I first thought this one was really odd but it does makes sense since they were talking about how people who are obese have greater rates of Alzheimer's. This is about correlation between excess weight and brain volume. However, there was nothing in the study about causation and the article does try to connect that. It's just a correlation. And, it's just about size, not intelligence.
Excess Abdominal Fat Associated
with Smaller Brains
The brains of obese individuals may be shrinking. According to a recent study completed at Boston University Medical Center the brain volume of overweight and obese individuals is significantly less than that of their normal weight counterparts.
Researchers tested over 700 individuals who were previously enrolled in the Framingham Offspring Cohort. Visceral and subcutaneous body fat was assessed via abdominal CT scan, while brain volume was measured using MRI. Total brain volume was then compared to the above body composition factors, in addition to Body Mass Index (BMI) and waist circumference.
Interestingly the data indicated an inverse relationship between body fat and brain size. The most significant link was between visceral body fat and total brain volume. Simply, the higher the fat the smaller the brain.
Scientists are expecting to explore the underlying mechanisms and speculate hormones such as adiponectin, leptin, resistin or ghrelin may be responsible in part for the brain atrophy noted.

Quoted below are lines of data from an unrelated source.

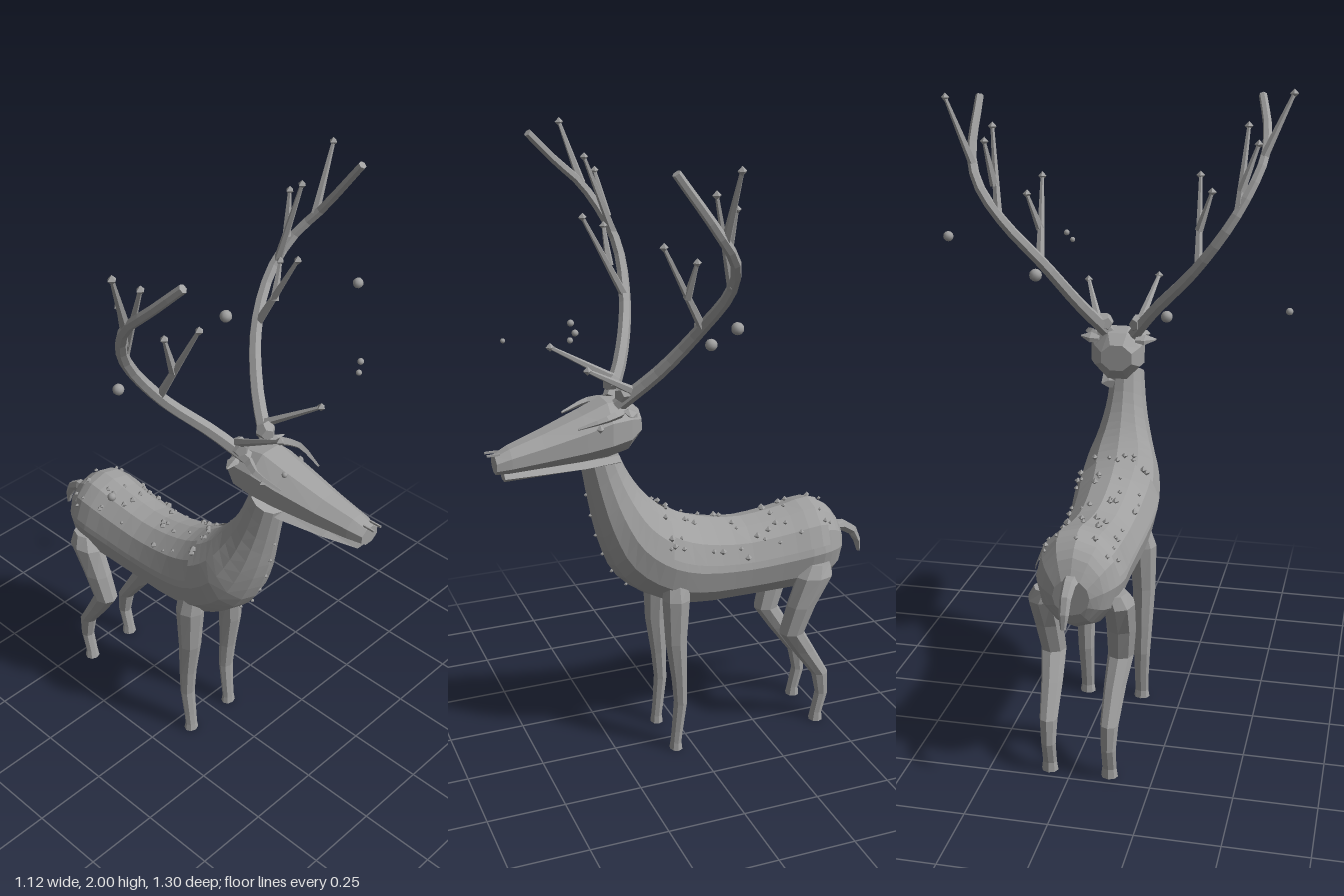
import * as THREE from 'three';

const V = (x, y, z) => new THREE.Vector3(x, y, z);
const CX = -0.025; // midline of the body

// Faceted skin through rings of points; closed rings get end caps and outward winding
function loft(rings, closed = true) {
  const pos = [], n = rings[0].length;
  const tri = (a, b, c) => pos.push(...a.toArray(), ...b.toArray(), ...c.toArray());
  for (let i = 0; i < rings.length - 1; i++) {
    for (let j = 0; j < (closed ? n : n - 1); j++) {
      const k = (j + 1) % n, A = rings[i], B = rings[i + 1];
      tri(A[j], A[k], B[k]);
      tri(A[j], B[k], B[j]);
    }
  }
  if (closed) {
    const cap = (r, flip) => {
      const c = V(0, 0, 0);
      r.forEach(p => c.addScaledVector(p, 1 / n));
      for (let j = 0; j < n; j++) {
        const a = r[j], b = r[(j + 1) % n];
        flip ? tri(c, b, a) : tri(c, a, b);
      }
    };
    cap(rings[0], true);
    cap(rings[rings.length - 1], false);
    let vol = 0;
    for (let i = 0; i < pos.length; i += 9) {
      const a = V(...pos.slice(i, i + 3)), b = V(...pos.slice(i + 3, i + 6)), c = V(...pos.slice(i + 6, i + 9));
      vol += a.dot(b.cross(c));
    }
    if (vol < 0) {
      for (let i = 0; i < pos.length; i += 9) {
        for (let k = 0; k < 3; k++) [pos[i + 3 + k], pos[i + 6 + k]] = [pos[i + 6 + k], pos[i + 3 + k]];
      }
    }
  }
  const g = new THREE.BufferGeometry();
  g.setAttribute('position', new THREE.Float32BufferAttribute(pos, 3));
  g.computeVertexNormals();
  return g;
}

// Elliptical ring from a centre and two half axes
function ring(c, u, v, n, a0 = 0, a1 = Math.PI * 2, closed = true) {
  return Array.from({ length: n }, (_, j) => {
    const a = a0 + (a1 - a0) * j / (closed ? n : n - 1);
    return c.clone().addScaledVector(u, Math.cos(a)).addScaledVector(v, Math.sin(a));
  });
}

// Tapered tube along a smooth path
function branch(pts, r0, r1, steps, sides) {
  const curve = new THREE.CatmullRomCurve3(pts.map(p => V(...p)));
  const f = curve.computeFrenetFrames(steps);
  return loft(Array.from({ length: steps + 1 }, (_, i) => {
    const r = r0 + (r1 - r0) * i / steps;
    return ring(curve.getPointAt(i / steps), f.normals[i].clone().multiplyScalar(r),
      f.binormals[i].clone().multiplyScalar(r), sides);
  }));
}

export function createModel() {
  const model = new THREE.Group();
  const grey = new THREE.MeshStandardMaterial({ color: 0xa0a0a0 });
  grey.name = 'grey';
  const shellGrey = new THREE.MeshStandardMaterial({ color: 0xa0a0a0, side: THREE.DoubleSide });
  shellGrey.name = 'shell grey';
  const add = (name, geo, mat = grey, parent = model) => {
    const m = new THREE.Mesh(geo, mat);
    m.name = name;
    parent.add(m);
    return m;
  };

  // Body and neck stations: top z, top y, bottom z, bottom y, half width
  const stations = [
    [-0.56, 0.68, -0.55, 0.565, 0.055], [-0.52, 0.75, -0.52, 0.52, 0.1], [-0.45, 0.785, -0.45, 0.49, 0.13],
    [-0.32, 0.765, -0.32, 0.485, 0.125], [-0.17, 0.755, -0.18, 0.485, 0.122], [-0.01, 0.79, -0.02, 0.49, 0.13],
    [0.07, 0.835, 0.12, 0.535, 0.137], [0.12, 0.88, 0.235, 0.63, 0.125], [0.16, 0.93, 0.29, 0.76, 0.095],
    [0.2, 1.0, 0.32, 0.9, 0.07], [0.24, 1.1, 0.345, 1.05, 0.055],
  ];
  const topLine = new THREE.CatmullRomCurve3(stations.map(s => V(s[4], s[1], s[0])));
  const bottomLine = new THREE.CatmullRomCurve3(stations.map(s => V(0, s[3], s[2])));
  const section = t => {
    const a = topLine.getPoint(t), b = bottomLine.getPoint(t), w = a.x;
    a.x = b.x = CX + 0.02 * Math.max(0, t - 0.6);
    return { c: a.clone().add(b).multiplyScalar(0.5), u: V(w, 0, 0), v: a.clone().sub(b).multiplyScalar(0.5) };
  };
  const bodyRings = [];
  for (let i = 0; i <= 26; i++) {
    const s = section(i / 26);
    bodyRings.push(ring(s.c, s.u, s.v, 12));
  }
  add('body', loft(bodyRings));

  // Thin raised coat over the back
  const coat = [];
  for (let i = 0; i <= 12; i++) {
    const s = section(0.17 + 0.42 * i / 12);
    coat.push(ring(s.c, s.u.multiplyScalar(1.04), s.v.multiplyScalar(1.05), 7, Math.PI * 0.06, Math.PI * 0.94, false));
  }
  add('backCoat', loft(coat, false), shellGrey);

  // Small studs scattered over the back and neck
  let seed = 7;
  const rand = () => (seed = (seed * 16807) % 2147483647) / 2147483647;
  const studs = new THREE.Group();
  studs.name = 'backStuds';
  model.add(studs);
  for (let i = 0; i < 54; i++) {
    const s = section(0.15 + 0.5 * rand()), a = Math.PI * (0.1 + 0.75 * Math.pow(rand(), 1.3));
    const m = add('stud', new THREE.OctahedronGeometry(0.006 + 0.007 * rand()), grey, studs);
    m.position.copy(s.c).addScaledVector(s.u, 1.04 * Math.cos(a)).addScaledVector(s.v, 1.06 * Math.sin(a));
  }
  for (let i = 0; i < 6; i++) {
    const s = section(0.66 + 0.05 * i);
    add('chestStud', new THREE.OctahedronGeometry(0.007), grey, studs).position.copy(s.c).addScaledVector(s.v, -1.02);
  }

  // Head: z, centre x, half width, bottom y, top y
  const head = [[0.16, -0.005, 0.05, 1.1, 1.19], [0.2, 0, 0.075, 1.06, 1.225], [0.27, 0.012, 0.09, 1.05, 1.235],
    [0.35, 0.02, 0.082, 1.047, 1.205], [0.48, 0.033, 0.062, 1.047, 1.16], [0.58, 0.045, 0.046, 1.047, 1.13],
    [0.625, 0.05, 0.035, 1.05, 1.11]];
  add('head', loft(head.map(([z, x, w, b, t]) =>
    ring(V(x, (b + t) / 2, z), V(w, 0, 0), V(0, (t - b) / 2, 0), 8, Math.PI / 8, Math.PI * 2.125)
      .map(p => p.setX(x + (p.x - x) * 1.08)))));
  add('jaw', loft([[0.23, 0.01, 0.05], [0.35, 0.02, 0.06], [0.5, 0.035, 0.045], [0.6, 0.048, 0.03]].map(([z, x, w]) =>
    ring(V(x, 1.038, z), V(w, 0, 0), V(0, 0.014, 0), 6))));
  for (const s of [-1, 1]) {
    add('noseBristle', new THREE.BoxGeometry(0.005, 0.006, 0.04)).position.set(0.052 + s * 0.015, 1.115, 0.63);
    // Leaf-shaped brow, eye and ear
    const hx = 0.018;
    add('brow', branch([[hx + s * 0.07, 1.205, 0.24], [hx + s * 0.098, 1.2, 0.29], [hx + s * 0.085, 1.175, 0.38]], 0.016, 0.004, 5, 4));
    add('eye', new THREE.OctahedronGeometry(0.014)).position.set(hx + s * 0.082, 1.165, 0.31);
    add('ear', loft([[0.06, 0.2, 0.012], [0.09, 0.21, 0.025], [0.125, 0.22, 0.004]].map(([x, z, r]) =>
      ring(V(s * x, 1.2, z), V(0, 0.35 * r, r), V(0, r * 0.5, 0), 5))));
  }

  // Tail
  const tail = [[-0.53, 0.675, 0.028, 0.02], [-0.58, 0.67, 0.02, 0.02], [-0.62, 0.645, 0.017, 0.018],
    [-0.64, 0.605, 0.015, 0.012], [-0.647, 0.565, 0.008, 0.005]];
  add('tail', loft(tail.map(([z, y, w, h], i) => {
    const a = i * 0.35;
    return ring(V(CX, y, z), V(w, 0, 0), V(0, Math.cos(a) * h, -Math.sin(a) * h), 6);
  })));

  // Legs: y, z, sideways offset, half width, half depth
  const frontLeg = [[0.6, 0.055, 0.09, 0.03, 0.045], [0.55, 0.057, 0.092, 0.046, 0.048], [0.4, 0.06, 0.097, 0.038, 0.037],
    [0.27, 0.05, 0.097, 0.031, 0.027], [0.17, 0.045, 0.095, 0.027, 0.022], [0.07, 0.055, 0.093, 0.023, 0.019],
    [0.025, 0.06, 0.093, 0.022, 0.018], [0, 0.06, 0.093, 0.026, 0.022]];
  const hindLeg = [[0.6, -0.44, 0.1, 0.04, 0.045], [0.56, -0.425, 0.115, 0.047, 0.064], [0.46, -0.38, 0.112, 0.045, 0.05],
    [0.36, -0.35, 0.105, 0.04, 0.043], [0.28, -0.4, 0.098, 0.034, 0.039], [0.18, -0.465, 0.094, 0.028, 0.03],
    [0.1, -0.475, 0.093, 0.023, 0.022], [0.03, -0.458, 0.093, 0.022, 0.019], [0, -0.456, 0.093, 0.026, 0.024]];
  for (const s of [-1, 1]) {
    for (const [name, rows] of [['frontLeg', frontLeg], ['hindLeg', hindLeg]]) {
      add(name, loft(rows.map(([y, z, o, w, d]) =>
        ring(V(CX + s * o, y, z), V(w, 0, 0), V(0, 0, d), 8))));
    }
  }

  // Antlers: a curved beam with tines, each as [base, tip]
  const antlers = [
    { name: 'rightAntler',
      beam: [[-0.05, 1.21, 0.23], [-0.13, 1.31, 0.165], [-0.27, 1.46, 0.1], [-0.39, 1.63, 0.09], [-0.46, 1.79, 0.17],
        [-0.457, 1.88, 0.265], [-0.43, 1.97, 0.355]],
      tines: [[[-0.46, 1.8, 0.175], [-0.54, 1.985, 0.22]], [[-0.395, 1.64, 0.09], [-0.41, 1.89, 0.18]],
        [[-0.4, 1.7, 0.11], [-0.447, 1.84, 0.135]], [[-0.275, 1.47, 0.1], [-0.257, 1.73, 0.238]],
        [[-0.268, 1.57, 0.15], [-0.306, 1.69, 0.155]], [[-0.075, 1.265, 0.21], [-0.1, 1.375, 0.4]]] },
    { name: 'leftAntler',
      beam: [[0.035, 1.21, 0.235], [0.11, 1.33, 0.12], [0.2, 1.47, 0.03], [0.31, 1.6, -0.015], [0.39, 1.7, 0.005],
        [0.435, 1.79, 0.07], [0.445, 1.965, 0.2]],
      tines: [[[0.425, 1.77, 0.05], [0.505, 1.97, 0.04]], [[0.33, 1.62, -0.01], [0.36, 1.885, 0.05]],
        [[0.345, 1.71, 0.01], [0.37, 1.845, -0.005]], [[0.21, 1.48, 0.03], [0.232, 1.725, 0.155]],
        [[0.22, 1.57, 0.08], [0.258, 1.68, 0.065]], [[0.065, 1.265, 0.2], [0.13, 1.36, 0.355]]] },
  ];
  for (const { name, beam, tines } of antlers) {
    const g = new THREE.Group();
    g.name = name;
    model.add(g);
    add('beam', branch(beam, 0.023, 0.013, 18, 6), grey, g);
    const burr = add('burr', new THREE.DodecahedronGeometry(0.032), grey, g);
    burr.position.set(beam[0][0] * 1.35, 1.25, 0.215);
    for (const [a, b] of tines) {
      add('tine', branch([a, b], 0.014, 0.006, 1, 5), grey, g);
      add('tineTip', new THREE.OctahedronGeometry(0.014), grey, g).position.set(...b);
    }
  }

  // Floating motes: x, y, z, radius
  [[-0.553, 1.318, 0.197, 0.012], [-0.22, 1.36, -0.135, 0.018], [0.192, 1.458, -0.09, 0.02], [0.543, 1.525, 0.14, 0.017],
    [-0.212, 1.378, 0.517, 0.008], [0.202, 1.478, 0.427, 0.009], [0.22, 1.503, 0.417, 0.01]].forEach(([x, y, z, r]) =>
    add('mote', new THREE.IcosahedronGeometry(r, 1)).position.set(x, y, z));

  return model;
}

Why is this study important? Researchers have previously uncovered links between obesity and a greater risk for early onset of Alzheimer’s Disease and/or dementia. Until now, the underlying mechanisms behind such a relationship were only speculative. Although there is limited evidence to indicate cognitive impairment resulting from brain shrinkage, scientists hope to find a link that will allow them to understand the obesity-disease relationship.
Press Release: Study Finds Fat Around the Abdomen Associated with Smaller, Older Brains in middle-aged Adults. Boston Medical Center. May 24, 2010.